[What needs to be done] If a line in the entries below holds the string "bmesh", copy it.

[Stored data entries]
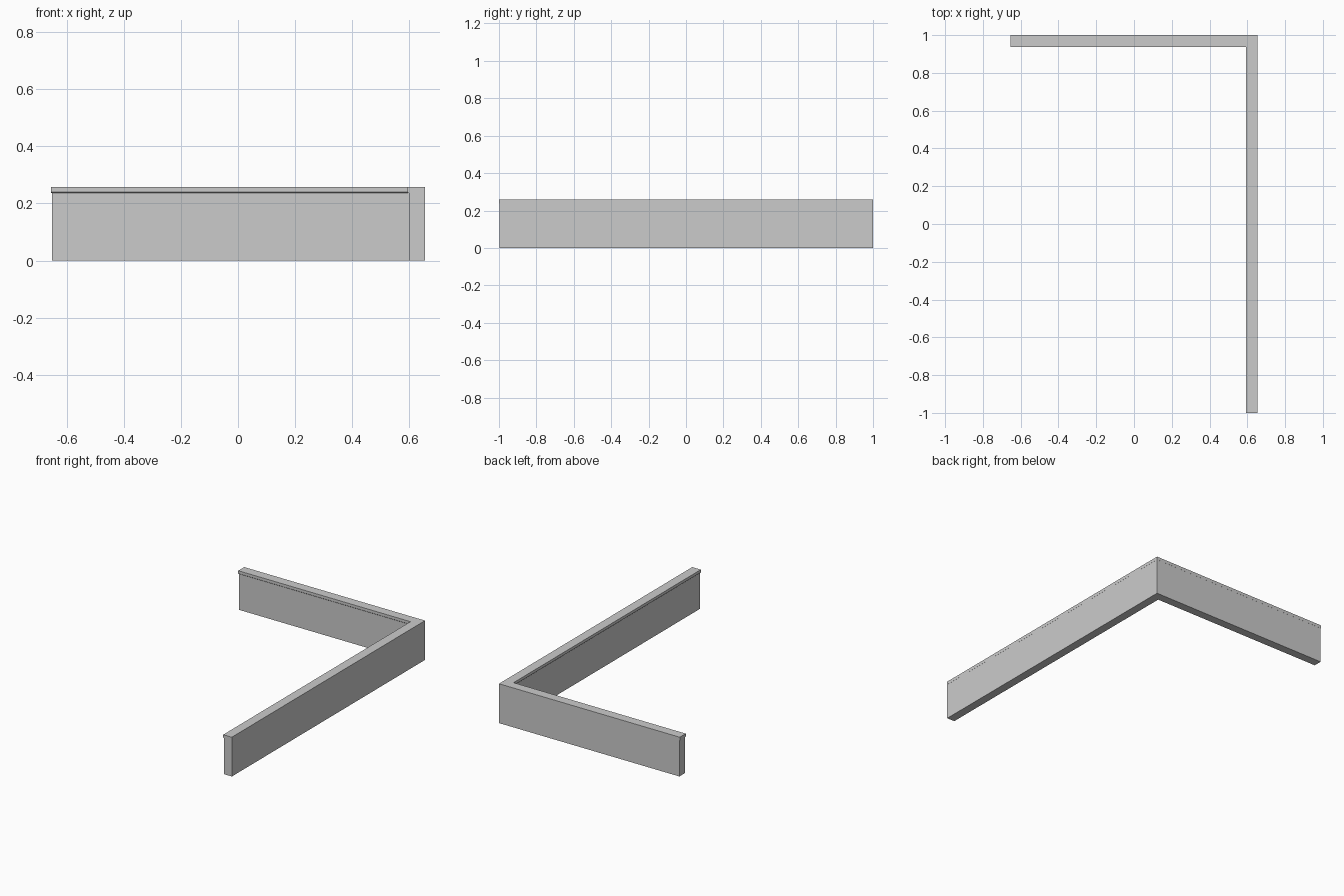
import bpy
import bmesh

if "Cube" in bpy.data.objects:
    bpy.data.objects.remove(bpy.data.objects["Cube"])

OUT_X, OUT_Y = 0.655, 1.0  # outer corner of the L


def mitred_run(name, profile, end_x, end_y):
    """Sweep a closed (inset, height) profile along the L with a mitred corner."""
    bm = bmesh.new()
    rings = [
        [bm.verts.new((end_x, OUT_Y - d, z)) for d, z in profile],
        [bm.verts.new((OUT_X - d, OUT_Y - d, z)) for d, z in profile],
        [bm.verts.new((OUT_X - d, end_y, z)) for d, z in profile],
    ]
    n = len(profile)
    for a, b in zip(rings, rings[1:]):
        for i in range(n):
            j = (i + 1) % n
            bm.faces.new((a[i], a[j], b[j], b[i]))
    # close the two free ends
    bm.faces.new(rings[0])
    bm.faces.new(rings[-1])
    bmesh.ops.recalc_face_normals(bm, faces=bm.faces)
    mesh = bpy.data.meshes.new(name)
    bm.to_mesh(mesh)
    bm.free()
    obj = bpy.data.objects.new(name, mesh)
    bpy.context.collection.objects.link(obj)
    return obj


# low wall, flush with the coping on its outer side
wall = [(0.0005, 0), (0.0565, 0), (0.0565, 0.237), (0.0005, 0.237)]
mitred_run("parapet_wall", wall, -0.652, -0.998)

# coping with a small lip over the inner side and the free ends
coping = [(0, 0.237), (0.059, 0.237), (0.062, 0.240), (0.062, 0.258), (0, 0.258)]
mitred_run("wall_coping", coping, -0.655, -1.0)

[Solution to this problem]
import bmesh
    bm = bmesh.new()
    bmesh.ops.recalc_face_normals(bm, faces=bm.faces)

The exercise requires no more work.